The Georgia Republican representative congratulated Hungarian Prime Minister Viktor Orban, a key ally of Vladimir Putin, on winning another term.
Rep. Marjorie Taylor Greene (R-GA) congratulated Hungarian Prime Minister Viktor Orban, an antisemitic and Islamophobic authoritarian who has crushed democracy in his country, controlling elections and the media, on securing another term as prime minister, becoming the latest GOP figure to cozy up to the authoritarian leader.
"Congratulations to Viktor Orban on winning a victory well deserved! He's leading Hungary the right way and we need this in America," Greene tweeted Monday morning, the day after the election victory of Orban, one of Russian President Vladimir Putin's strongest allies, who accuses his opponents of trying to drag Hungary into war in Ukraine.
She also praised Hungary's referendum on banning the teaching of children about gender identity and sexual orientation.
"America should also ban sexually explicit media in sex-ed and all gender change information for minors under 18 intentionally confusing children," added Greene, who has made anti-LGBTQ comments before.
Greene congratulated Orban after he made antisemitic comments and slammed Ukrainian President Volodymyr Zelenskyy in his victory speech and after reports had emerged that Russian troops have committed war crimes in Ukraine, including the rape and execution of civilians.
Putin, who endorsed Orban's run for reelection right before Russia invaded Ukraine on Feb. 24, also congratulated Orban on his victory. "The head of the Russian state expressed confidence that, despite the difficult international situation, the further development of bilateral ties of partnership fully meets the interests of the peoples of Russia and Hungary," the Kremlin said of Orban's victory.
Orban said he had had to overcome "The left at home, the international left all around, the Brussels bureaucrats, the [George] Soros empire with all its money, the international mainstream media, and in the end, even the Ukrainian president" to win the election.
Orban is known for making racist and antisemitic comments.

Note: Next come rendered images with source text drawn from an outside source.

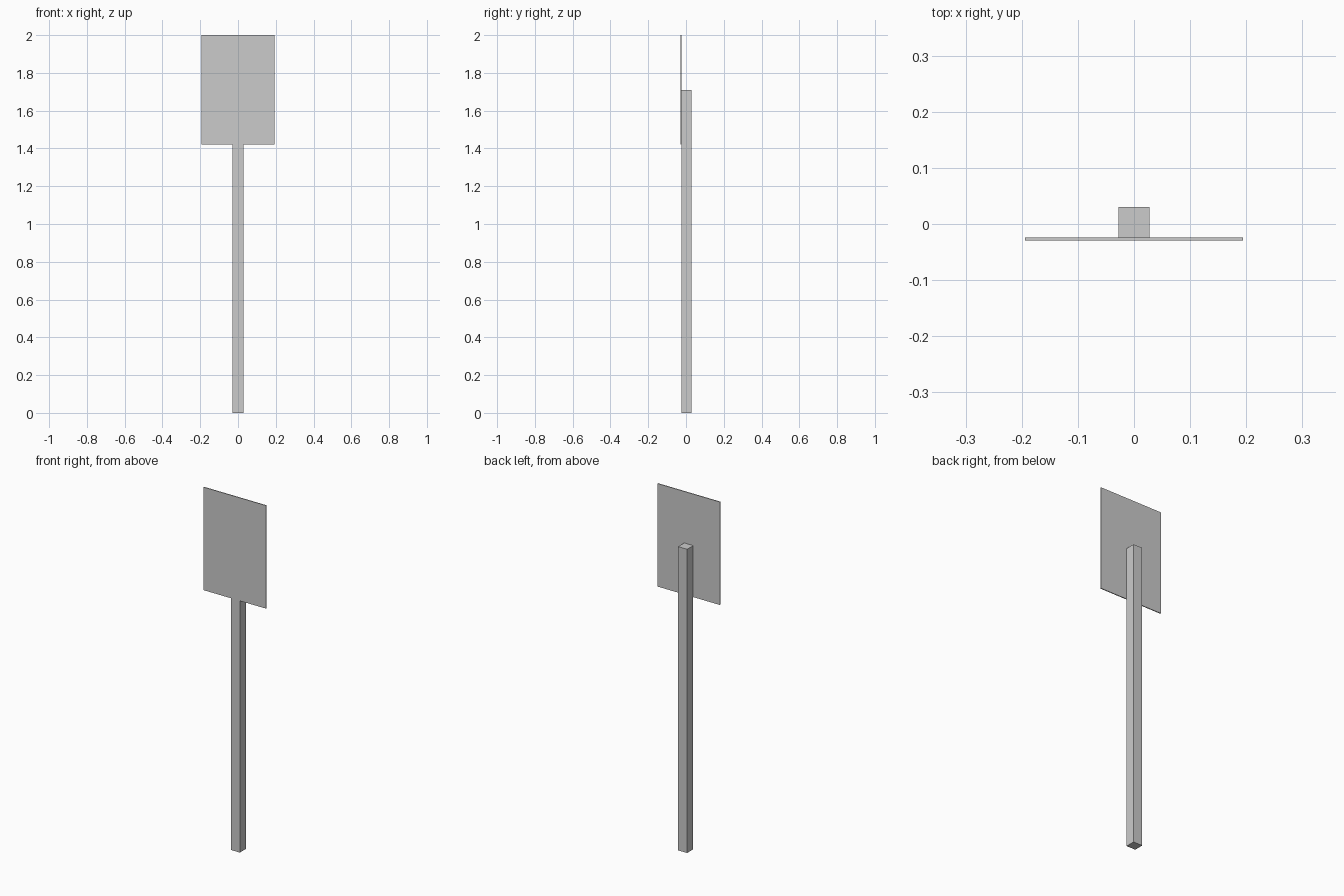
import bpy
from mathutils import Vector

cube = bpy.data.objects.get("Cube")
if cube:
    bpy.data.objects.remove(cube, do_unlink=True)

# Plain grey shared by both parts
grey = bpy.data.materials.new("plain_grey")
grey.use_nodes = True
colour = (0.6, 0.6, 0.6, 1.0)
grey.diffuse_color = colour
grey.node_tree.nodes["Principled BSDF"].inputs["Base Color"].default_value = colour


def box(name, low, high):
    """Axis-aligned box between two corners."""
    low, high = Vector(low), Vector(high)
    bpy.ops.mesh.primitive_cube_add(size=1, location=(low + high) / 2)
    obj = bpy.context.object
    obj.name = name
    obj.scale = high - low
    bpy.ops.object.transform_apply(location=False, rotation=False, scale=True)
    obj.data.materials.append(grey)
    return obj


# Square post
box("post", (-0.028, -0.024, 0), (0.028, 0.03, 1.71))

# Thin sign panel fixed to the front of the post
box("sign_panel", (-0.194, -0.029, 1.42), (0.194, -0.024, 2))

He's demonized Soros, the Hungarian-born Jewish philanthropist and Holocaust survivor who is a target of antisemitic attacks from right-wing leaders in the United States and abroad, blaming Soros for his Hungary's ills. In 2018, in a statement littered with antisemitic tropes, he said: "We are fighting an enemy that is different from us. Not open, but hiding; not straightforward but crafty; not honest but base; not national but international; does not believe in working but speculates with money; does not have its own homeland but feels it owns the whole world."
He's called migrants fleeing Syria to Europe "poison" and "Muslim invaders."
And Orban has revoked broadcast licenses from stations that were critical of his tenure.
"European Union institutions should be alarmed at this continued crackdown on independent media," Human Rights Watch wrote in 2021 of Orban's silencing of opposing voices. "Hungary is already under scrutiny for flouting the EU's democratic principles. But member states have dragged their feet as the situation in Hungary deteriorates."
Greene has echoed some of Orban's rhetoric, attacking immigrants, spreading antisemitic conspiracy theories, and parroting Putin's lies about Ukraine being filled with "neo-Nazis."
Greene also tried to launch a white supremacist caucus within Congress to preserve "Anglo-Saxon political traditions" and warned that immigration risked the United States' "unique identity." She scrapped the idea after backlash.
And she's not the only voice on the American right that has supported or praised Orban.
Former President Donald Trump endorsed Orban in January, calling the authoritarian a "strong leader" who has "done a powerful and wonderful job in protecting Hungary, stopping illegal immigration, creating jobs, trade, and should be allowed to continue to do so in the upcoming election."
In 2019, Rep. Paul Gosar (R-AZ) called Orban a "patriot" who "demonstrates the values of Western civilization and democracy, sovereignty, and self-determination."
And Fox News host Tucker Carlson, who defended Putin's invasion of Ukraine at its start, made an antisemitic and fawning documentary about Orban called "Hungary vs. Soros: The Fight for Civilization."
Observers have warned of the danger to American democracy of Republicans like Trump who say they want to adopt some of Orban's anti-democratic measures.
"Trump wants to do here what Orban has done in Hungary: weaken democratic institutions, curb press freedom, and rewrite election laws to entrench his own party's power," Sen. Bernie Sanders (I-VT) tweeted in January. "The threat to our democracy could not be clearer, and we must act boldly to protect it."
Published with permission of The American Independent Foundation.